• Exercise description
Needed from the data below: every line from the one with "-24, 24, 48)" up to and including the one with "0.296), (0.31, 0.277)]", repeated exactly and with nothing else.

• Dataset content
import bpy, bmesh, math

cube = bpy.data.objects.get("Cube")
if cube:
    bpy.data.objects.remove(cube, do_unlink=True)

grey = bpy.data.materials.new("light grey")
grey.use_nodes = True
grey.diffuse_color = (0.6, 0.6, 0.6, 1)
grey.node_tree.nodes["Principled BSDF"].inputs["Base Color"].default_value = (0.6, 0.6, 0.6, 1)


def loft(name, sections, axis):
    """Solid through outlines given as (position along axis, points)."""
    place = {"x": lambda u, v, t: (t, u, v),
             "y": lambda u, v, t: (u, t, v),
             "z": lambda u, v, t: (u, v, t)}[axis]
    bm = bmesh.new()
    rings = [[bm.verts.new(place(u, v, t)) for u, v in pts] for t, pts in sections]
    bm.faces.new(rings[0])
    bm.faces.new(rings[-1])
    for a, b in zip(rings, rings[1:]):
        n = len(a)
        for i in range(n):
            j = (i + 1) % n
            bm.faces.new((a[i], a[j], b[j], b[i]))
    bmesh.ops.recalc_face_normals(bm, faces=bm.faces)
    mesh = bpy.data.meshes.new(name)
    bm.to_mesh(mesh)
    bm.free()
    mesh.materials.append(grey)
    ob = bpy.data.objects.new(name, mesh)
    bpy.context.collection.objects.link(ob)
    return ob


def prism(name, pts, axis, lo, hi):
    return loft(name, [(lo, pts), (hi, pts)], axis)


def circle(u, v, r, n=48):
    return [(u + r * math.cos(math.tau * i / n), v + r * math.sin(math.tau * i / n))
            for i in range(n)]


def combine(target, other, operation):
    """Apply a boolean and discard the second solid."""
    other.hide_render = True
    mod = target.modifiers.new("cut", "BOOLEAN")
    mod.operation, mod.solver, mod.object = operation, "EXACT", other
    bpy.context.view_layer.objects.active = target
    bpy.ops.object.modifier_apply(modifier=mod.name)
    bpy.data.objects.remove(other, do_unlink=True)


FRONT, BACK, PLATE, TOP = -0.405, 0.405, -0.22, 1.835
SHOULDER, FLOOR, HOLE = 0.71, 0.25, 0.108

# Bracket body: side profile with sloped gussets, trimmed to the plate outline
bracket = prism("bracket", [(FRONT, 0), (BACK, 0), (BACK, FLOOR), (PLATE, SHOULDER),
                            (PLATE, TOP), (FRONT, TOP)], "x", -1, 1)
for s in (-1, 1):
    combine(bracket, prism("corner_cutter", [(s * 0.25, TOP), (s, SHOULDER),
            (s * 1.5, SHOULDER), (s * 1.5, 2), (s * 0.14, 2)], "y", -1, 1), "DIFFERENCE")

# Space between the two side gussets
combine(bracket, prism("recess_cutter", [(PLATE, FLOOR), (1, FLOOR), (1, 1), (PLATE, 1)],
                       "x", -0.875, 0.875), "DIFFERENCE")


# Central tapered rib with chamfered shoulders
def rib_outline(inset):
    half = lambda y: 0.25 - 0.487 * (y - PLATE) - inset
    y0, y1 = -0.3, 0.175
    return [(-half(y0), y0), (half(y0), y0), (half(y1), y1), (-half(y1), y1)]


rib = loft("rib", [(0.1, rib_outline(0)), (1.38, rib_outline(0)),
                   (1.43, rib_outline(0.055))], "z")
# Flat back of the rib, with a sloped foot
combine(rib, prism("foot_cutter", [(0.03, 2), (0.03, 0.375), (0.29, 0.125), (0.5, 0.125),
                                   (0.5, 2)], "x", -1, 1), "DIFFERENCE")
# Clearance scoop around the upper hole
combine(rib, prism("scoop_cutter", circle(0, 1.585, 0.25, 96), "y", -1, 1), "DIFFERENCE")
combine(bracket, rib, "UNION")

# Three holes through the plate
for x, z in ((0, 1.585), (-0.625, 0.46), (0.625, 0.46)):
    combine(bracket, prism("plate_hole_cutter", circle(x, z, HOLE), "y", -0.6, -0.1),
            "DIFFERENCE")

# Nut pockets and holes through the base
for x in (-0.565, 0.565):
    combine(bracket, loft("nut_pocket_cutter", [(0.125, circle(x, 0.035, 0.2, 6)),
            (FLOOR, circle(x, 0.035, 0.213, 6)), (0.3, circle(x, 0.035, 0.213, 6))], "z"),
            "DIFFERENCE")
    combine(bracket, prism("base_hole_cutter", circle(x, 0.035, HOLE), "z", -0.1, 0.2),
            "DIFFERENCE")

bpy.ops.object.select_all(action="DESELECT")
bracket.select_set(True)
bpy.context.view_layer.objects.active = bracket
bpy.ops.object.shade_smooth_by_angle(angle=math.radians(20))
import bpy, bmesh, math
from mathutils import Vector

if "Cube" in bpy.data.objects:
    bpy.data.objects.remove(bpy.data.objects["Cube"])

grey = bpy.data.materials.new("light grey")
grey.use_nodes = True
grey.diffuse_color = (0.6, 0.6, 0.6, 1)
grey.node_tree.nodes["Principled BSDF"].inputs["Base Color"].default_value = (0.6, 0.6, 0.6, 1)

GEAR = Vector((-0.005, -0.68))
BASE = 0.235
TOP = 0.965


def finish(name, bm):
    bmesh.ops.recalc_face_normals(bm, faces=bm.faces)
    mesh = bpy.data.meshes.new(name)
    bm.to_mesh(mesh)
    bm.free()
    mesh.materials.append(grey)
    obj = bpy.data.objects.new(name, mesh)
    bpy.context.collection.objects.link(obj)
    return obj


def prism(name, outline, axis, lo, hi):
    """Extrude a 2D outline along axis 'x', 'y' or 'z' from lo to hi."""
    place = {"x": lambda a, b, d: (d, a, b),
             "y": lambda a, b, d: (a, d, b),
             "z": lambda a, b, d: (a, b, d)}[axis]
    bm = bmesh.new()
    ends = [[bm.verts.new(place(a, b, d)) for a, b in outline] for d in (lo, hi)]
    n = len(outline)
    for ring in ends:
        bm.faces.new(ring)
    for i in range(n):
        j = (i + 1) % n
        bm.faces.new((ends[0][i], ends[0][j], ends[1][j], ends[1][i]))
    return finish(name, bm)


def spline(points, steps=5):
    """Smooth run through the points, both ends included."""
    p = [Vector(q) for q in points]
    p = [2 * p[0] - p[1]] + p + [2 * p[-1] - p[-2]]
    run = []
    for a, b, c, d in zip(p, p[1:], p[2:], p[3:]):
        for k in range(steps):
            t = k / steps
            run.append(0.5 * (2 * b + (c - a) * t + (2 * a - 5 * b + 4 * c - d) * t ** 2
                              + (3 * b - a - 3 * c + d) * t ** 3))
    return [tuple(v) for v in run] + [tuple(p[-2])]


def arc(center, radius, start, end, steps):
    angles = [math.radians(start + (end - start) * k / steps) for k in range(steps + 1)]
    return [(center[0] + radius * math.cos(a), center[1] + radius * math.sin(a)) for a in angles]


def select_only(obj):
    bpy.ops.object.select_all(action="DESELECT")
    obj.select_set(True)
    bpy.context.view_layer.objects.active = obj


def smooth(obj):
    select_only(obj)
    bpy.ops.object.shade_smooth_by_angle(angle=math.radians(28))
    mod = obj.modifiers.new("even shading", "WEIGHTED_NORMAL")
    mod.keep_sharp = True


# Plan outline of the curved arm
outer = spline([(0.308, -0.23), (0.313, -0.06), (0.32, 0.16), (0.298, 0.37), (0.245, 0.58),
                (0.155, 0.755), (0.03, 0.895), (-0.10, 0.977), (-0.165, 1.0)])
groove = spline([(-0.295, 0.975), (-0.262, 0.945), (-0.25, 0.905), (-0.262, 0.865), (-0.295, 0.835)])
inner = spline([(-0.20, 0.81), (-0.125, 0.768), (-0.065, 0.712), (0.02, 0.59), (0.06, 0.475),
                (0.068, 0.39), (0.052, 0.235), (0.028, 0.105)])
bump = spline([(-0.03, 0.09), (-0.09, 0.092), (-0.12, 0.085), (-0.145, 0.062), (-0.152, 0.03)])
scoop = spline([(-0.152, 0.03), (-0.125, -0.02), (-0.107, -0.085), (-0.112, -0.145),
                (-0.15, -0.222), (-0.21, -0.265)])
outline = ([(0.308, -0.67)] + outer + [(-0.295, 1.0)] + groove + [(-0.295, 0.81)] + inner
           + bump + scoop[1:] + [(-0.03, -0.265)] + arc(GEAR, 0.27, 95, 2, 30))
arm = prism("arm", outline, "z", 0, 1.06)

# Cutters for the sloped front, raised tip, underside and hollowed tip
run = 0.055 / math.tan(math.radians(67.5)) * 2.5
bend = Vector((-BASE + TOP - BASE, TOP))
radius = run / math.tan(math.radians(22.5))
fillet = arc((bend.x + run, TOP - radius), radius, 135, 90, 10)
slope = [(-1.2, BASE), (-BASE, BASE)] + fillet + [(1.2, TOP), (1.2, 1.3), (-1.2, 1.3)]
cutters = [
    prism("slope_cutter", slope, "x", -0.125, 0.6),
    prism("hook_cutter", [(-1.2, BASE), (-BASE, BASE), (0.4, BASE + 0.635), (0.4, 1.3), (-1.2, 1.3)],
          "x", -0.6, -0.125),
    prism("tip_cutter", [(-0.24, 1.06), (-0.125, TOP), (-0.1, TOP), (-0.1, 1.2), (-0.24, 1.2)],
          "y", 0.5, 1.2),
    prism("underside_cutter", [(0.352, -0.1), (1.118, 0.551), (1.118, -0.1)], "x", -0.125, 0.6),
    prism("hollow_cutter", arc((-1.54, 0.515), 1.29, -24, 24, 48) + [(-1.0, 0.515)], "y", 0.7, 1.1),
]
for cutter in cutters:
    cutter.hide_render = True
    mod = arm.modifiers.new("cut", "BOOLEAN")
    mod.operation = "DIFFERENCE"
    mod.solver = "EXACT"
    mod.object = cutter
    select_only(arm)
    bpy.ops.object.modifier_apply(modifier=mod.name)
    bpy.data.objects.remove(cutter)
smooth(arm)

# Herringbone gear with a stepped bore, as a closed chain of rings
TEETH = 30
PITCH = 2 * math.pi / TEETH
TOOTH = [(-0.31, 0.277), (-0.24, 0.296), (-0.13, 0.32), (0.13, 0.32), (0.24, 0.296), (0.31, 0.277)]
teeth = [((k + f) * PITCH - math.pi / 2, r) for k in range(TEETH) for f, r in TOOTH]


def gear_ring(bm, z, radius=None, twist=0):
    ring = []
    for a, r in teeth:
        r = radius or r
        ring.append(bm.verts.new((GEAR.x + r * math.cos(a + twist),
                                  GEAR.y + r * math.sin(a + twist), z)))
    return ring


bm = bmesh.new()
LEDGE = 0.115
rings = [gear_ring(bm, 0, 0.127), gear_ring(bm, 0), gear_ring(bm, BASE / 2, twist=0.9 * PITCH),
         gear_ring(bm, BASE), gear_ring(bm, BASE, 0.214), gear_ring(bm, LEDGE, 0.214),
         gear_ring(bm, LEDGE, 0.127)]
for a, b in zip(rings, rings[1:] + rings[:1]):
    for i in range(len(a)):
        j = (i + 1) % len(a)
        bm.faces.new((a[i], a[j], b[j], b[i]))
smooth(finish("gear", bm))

• Finished task
    prism("hollow_cutter", arc((-1.54, 0.515), 1.29, -24, 24, 48) + [(-1.0, 0.515)], "y", 0.7, 1.1),
]
for cutter in cutters:
    cutter.hide_render = True
    mod = arm.modifiers.new("cut", "BOOLEAN")
    mod.operation = "DIFFERENCE"
    mod.solver = "EXACT"
    mod.object = cutter
    select_only(arm)
    bpy.ops.object.modifier_apply(modifier=mod.name)
    bpy.data.objects.remove(cutter)
smooth(arm)

# Herringbone gear with a stepped bore, as a closed chain of rings
TEETH = 30
PITCH = 2 * math.pi / TEETH
TOOTH = [(-0.31, 0.277), (-0.24, 0.296), (-0.13, 0.32), (0.13, 0.32), (0.24, 0.296), (0.31, 0.277)]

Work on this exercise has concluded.